Gatwick’s announcement regarding a second runway has widened the scope of Britain’s aviation debate. This had been trapped in a false binary argument between Boris’s pie-in-the-sky proposals for a Thames estuary airport and a third runway at Heathrow.
While Boris proposed a brand new Estuary Airport as the sole solution for aviation capacity, he missed the point that there are other options, including a second runway at Gatwick, which could provide a valuable contribution to Britain’s aviation capacity. His spokesman seemed unaware of any irony in saying that ‘there is absolutely no point in simply scattering new runways randomly around the south-east’, when Boris himself continually seems to endorse new ways of scattering floating runways or whole airports around the Thames Estuary.

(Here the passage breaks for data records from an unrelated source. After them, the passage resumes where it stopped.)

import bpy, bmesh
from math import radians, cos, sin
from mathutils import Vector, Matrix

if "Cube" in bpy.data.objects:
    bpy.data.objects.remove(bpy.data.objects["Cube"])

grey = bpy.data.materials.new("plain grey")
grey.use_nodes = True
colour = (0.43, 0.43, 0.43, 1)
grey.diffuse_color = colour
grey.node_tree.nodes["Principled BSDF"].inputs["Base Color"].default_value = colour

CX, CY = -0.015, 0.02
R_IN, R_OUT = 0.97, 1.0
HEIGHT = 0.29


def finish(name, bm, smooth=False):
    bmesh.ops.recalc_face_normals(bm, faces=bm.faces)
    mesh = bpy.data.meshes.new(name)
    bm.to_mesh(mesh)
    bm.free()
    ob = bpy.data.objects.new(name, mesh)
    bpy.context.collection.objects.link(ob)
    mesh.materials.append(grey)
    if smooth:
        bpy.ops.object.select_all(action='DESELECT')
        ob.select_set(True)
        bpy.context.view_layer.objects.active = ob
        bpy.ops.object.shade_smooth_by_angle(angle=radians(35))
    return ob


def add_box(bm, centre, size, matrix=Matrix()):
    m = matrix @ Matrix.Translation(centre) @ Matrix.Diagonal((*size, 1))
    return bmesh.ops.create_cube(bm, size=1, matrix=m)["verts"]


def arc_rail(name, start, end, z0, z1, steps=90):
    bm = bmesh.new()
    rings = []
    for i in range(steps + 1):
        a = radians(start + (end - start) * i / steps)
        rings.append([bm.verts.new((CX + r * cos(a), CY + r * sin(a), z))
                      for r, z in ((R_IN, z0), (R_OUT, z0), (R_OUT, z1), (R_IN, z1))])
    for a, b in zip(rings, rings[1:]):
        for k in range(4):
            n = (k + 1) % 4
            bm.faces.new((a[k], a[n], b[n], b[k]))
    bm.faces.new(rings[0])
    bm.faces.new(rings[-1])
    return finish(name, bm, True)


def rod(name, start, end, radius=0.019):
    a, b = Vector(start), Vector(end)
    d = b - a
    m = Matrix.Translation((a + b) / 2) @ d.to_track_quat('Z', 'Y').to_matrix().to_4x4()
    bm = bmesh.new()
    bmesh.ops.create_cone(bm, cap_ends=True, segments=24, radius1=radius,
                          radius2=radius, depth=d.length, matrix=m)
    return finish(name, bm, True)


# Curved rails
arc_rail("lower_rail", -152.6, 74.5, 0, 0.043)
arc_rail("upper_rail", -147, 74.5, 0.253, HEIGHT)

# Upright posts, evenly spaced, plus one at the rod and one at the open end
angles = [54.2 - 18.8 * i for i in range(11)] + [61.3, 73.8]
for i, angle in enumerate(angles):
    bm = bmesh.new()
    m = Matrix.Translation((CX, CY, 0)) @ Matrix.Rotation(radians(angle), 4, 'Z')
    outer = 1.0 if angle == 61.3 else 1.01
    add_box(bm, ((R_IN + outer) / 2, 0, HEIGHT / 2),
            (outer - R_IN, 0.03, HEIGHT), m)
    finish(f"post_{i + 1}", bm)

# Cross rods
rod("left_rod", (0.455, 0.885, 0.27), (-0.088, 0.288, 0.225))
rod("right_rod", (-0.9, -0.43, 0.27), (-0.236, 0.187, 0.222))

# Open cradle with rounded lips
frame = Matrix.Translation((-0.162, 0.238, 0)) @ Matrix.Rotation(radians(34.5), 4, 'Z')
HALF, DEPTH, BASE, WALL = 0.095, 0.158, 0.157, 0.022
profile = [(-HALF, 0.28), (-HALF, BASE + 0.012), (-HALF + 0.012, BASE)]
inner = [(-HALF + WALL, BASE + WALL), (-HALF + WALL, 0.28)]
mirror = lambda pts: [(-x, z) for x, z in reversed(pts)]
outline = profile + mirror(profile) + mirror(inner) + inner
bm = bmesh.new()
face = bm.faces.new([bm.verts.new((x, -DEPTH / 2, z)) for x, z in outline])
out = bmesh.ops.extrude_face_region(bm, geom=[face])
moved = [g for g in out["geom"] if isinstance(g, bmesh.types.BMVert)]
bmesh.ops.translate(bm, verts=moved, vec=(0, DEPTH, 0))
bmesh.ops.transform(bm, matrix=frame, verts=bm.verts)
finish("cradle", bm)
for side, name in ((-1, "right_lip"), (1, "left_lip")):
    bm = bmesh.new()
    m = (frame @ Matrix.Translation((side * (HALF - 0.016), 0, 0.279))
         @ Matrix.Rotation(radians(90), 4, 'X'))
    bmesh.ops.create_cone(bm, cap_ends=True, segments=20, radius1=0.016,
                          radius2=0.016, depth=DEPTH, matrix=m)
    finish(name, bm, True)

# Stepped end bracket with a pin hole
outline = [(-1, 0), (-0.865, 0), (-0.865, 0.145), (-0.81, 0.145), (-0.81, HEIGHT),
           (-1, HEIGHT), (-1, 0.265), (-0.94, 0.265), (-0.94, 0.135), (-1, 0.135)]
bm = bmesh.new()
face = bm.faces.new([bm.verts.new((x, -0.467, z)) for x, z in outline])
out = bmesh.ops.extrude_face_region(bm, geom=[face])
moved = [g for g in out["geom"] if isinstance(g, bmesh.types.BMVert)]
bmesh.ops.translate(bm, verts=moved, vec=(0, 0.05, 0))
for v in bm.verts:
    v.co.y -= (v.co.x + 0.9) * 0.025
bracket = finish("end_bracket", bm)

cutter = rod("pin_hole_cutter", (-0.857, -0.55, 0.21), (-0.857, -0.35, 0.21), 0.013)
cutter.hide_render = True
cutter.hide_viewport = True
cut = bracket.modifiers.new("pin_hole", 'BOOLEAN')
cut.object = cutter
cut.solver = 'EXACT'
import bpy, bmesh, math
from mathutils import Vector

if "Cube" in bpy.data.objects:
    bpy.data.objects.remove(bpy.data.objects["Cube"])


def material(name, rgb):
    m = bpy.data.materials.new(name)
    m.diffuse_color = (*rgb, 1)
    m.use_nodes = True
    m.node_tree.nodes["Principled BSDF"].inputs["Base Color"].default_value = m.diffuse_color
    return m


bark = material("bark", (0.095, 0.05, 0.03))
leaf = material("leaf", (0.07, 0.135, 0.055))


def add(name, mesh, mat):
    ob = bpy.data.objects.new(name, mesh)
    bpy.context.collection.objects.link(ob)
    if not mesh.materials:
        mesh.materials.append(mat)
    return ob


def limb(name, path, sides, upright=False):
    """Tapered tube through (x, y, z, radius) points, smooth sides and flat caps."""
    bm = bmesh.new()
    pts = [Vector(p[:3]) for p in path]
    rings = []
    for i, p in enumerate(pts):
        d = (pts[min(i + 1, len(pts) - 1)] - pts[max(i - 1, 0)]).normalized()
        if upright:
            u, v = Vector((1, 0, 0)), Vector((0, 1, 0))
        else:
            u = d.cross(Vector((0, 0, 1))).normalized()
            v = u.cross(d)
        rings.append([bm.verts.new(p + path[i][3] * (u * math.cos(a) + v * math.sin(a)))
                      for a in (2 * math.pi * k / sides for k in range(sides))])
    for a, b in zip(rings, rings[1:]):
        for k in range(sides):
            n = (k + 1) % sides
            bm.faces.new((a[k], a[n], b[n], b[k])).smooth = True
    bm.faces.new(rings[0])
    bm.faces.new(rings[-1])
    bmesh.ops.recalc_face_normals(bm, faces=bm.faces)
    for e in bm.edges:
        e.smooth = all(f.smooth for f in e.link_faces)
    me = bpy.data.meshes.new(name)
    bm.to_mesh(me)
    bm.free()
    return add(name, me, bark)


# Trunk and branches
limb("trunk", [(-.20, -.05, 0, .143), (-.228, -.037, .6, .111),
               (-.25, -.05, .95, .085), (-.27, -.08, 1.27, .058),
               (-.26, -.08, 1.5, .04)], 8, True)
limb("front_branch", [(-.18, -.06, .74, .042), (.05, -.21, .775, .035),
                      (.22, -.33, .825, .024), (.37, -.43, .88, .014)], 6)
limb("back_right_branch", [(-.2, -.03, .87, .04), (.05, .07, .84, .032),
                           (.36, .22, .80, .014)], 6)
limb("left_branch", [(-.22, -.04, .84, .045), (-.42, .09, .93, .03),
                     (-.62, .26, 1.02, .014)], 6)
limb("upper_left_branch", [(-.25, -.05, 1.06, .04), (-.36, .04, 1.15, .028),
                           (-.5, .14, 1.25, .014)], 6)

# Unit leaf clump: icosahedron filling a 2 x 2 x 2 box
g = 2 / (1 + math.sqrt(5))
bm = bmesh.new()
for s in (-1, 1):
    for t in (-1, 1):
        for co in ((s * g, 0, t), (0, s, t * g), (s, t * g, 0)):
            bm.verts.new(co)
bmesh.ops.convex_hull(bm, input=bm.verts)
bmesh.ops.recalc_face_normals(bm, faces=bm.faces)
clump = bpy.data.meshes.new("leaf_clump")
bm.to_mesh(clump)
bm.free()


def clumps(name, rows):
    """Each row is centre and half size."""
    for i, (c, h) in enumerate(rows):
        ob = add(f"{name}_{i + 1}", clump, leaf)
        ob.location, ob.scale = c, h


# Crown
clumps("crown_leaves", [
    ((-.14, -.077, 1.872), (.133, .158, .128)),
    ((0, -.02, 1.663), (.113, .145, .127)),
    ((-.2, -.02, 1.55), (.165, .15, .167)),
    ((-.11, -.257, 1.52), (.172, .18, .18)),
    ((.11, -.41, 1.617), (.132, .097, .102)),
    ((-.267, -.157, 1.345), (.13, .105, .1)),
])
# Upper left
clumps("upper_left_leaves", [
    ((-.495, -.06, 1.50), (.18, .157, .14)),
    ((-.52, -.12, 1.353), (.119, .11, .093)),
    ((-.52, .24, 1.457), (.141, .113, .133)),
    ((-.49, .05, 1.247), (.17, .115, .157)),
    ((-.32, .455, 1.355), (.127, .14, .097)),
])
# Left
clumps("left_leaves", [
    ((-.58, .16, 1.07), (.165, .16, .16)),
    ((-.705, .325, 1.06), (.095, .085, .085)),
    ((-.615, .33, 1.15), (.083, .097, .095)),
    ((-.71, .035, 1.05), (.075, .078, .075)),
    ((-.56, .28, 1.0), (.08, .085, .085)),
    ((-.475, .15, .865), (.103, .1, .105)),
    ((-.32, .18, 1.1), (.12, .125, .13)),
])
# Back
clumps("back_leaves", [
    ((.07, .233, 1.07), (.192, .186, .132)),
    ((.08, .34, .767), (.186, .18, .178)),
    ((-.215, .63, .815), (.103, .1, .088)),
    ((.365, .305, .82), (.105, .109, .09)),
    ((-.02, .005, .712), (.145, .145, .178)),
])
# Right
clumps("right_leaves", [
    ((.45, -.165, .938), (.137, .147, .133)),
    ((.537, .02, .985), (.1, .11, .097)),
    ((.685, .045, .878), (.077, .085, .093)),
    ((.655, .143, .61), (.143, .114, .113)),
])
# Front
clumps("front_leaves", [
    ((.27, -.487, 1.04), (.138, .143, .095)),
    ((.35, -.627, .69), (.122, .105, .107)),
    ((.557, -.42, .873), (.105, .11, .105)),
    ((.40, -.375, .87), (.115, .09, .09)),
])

Since Gatwick was sold by BAA, it has undertaken a series of enhancements which have improved customer service and attracted new airlines from a variety of emerging markets. This expansion has already provided Britain with new trade routes to Asia. These improvements show how it could be viable for Gatwick, with an extra runway, to become a second London hub airport, competing – including on price – with Heathrow.
Gatwick currently operates with close to 10 per cent of its passengers connecting to another flight, compared to nearer 30 per cent at Heathrow, and is for now better placed than any other UK airport to develop as a real competitor to Heathrow. Competing hubs could improve service and even drive down ticket prices as the airports compete for customers and contracts. Heathrow could potentially focus on serving transatlantic routes, while Gatwick developed large numbers of new routes to Asia, with both airports operating dense European route networks.
Gatwick has already done significant preliminary consultation and opposition to Gatwick expansion could be less widespread and vociferous than for either Heathrow or a new airport in the Thames Estuary. Additional flight paths for Gatwick would disturb fewer people than at Heathrow and, unlike a Thames Estuary airport, would not intrude on Amsterdam Schiphol’s flight paths or put planes at high risk of bird strike.
The existing transport infrastructure from Gatwick to central London is reasonably good and Gatwick could easily have an improved and dedicated Gatwick Express Service, as well as good rail services to Kent. Infrastructure costs would be incomparably lower than the almost unimaginable levels of spending that would be needed to support a Thames Estuary airport.
Gatwick currently serves 197 destinations and 34 million passengers a year. It would be ridiculous not to take seriously the prospect of future expansion at Gatwick when it has long safeguarded space for a second runway, and now has the demand, capability and willingness to make use of it. What possible objection can Boris have to Gatwick spending its own investors’ money to provide yet greater connectivity for London and the UK?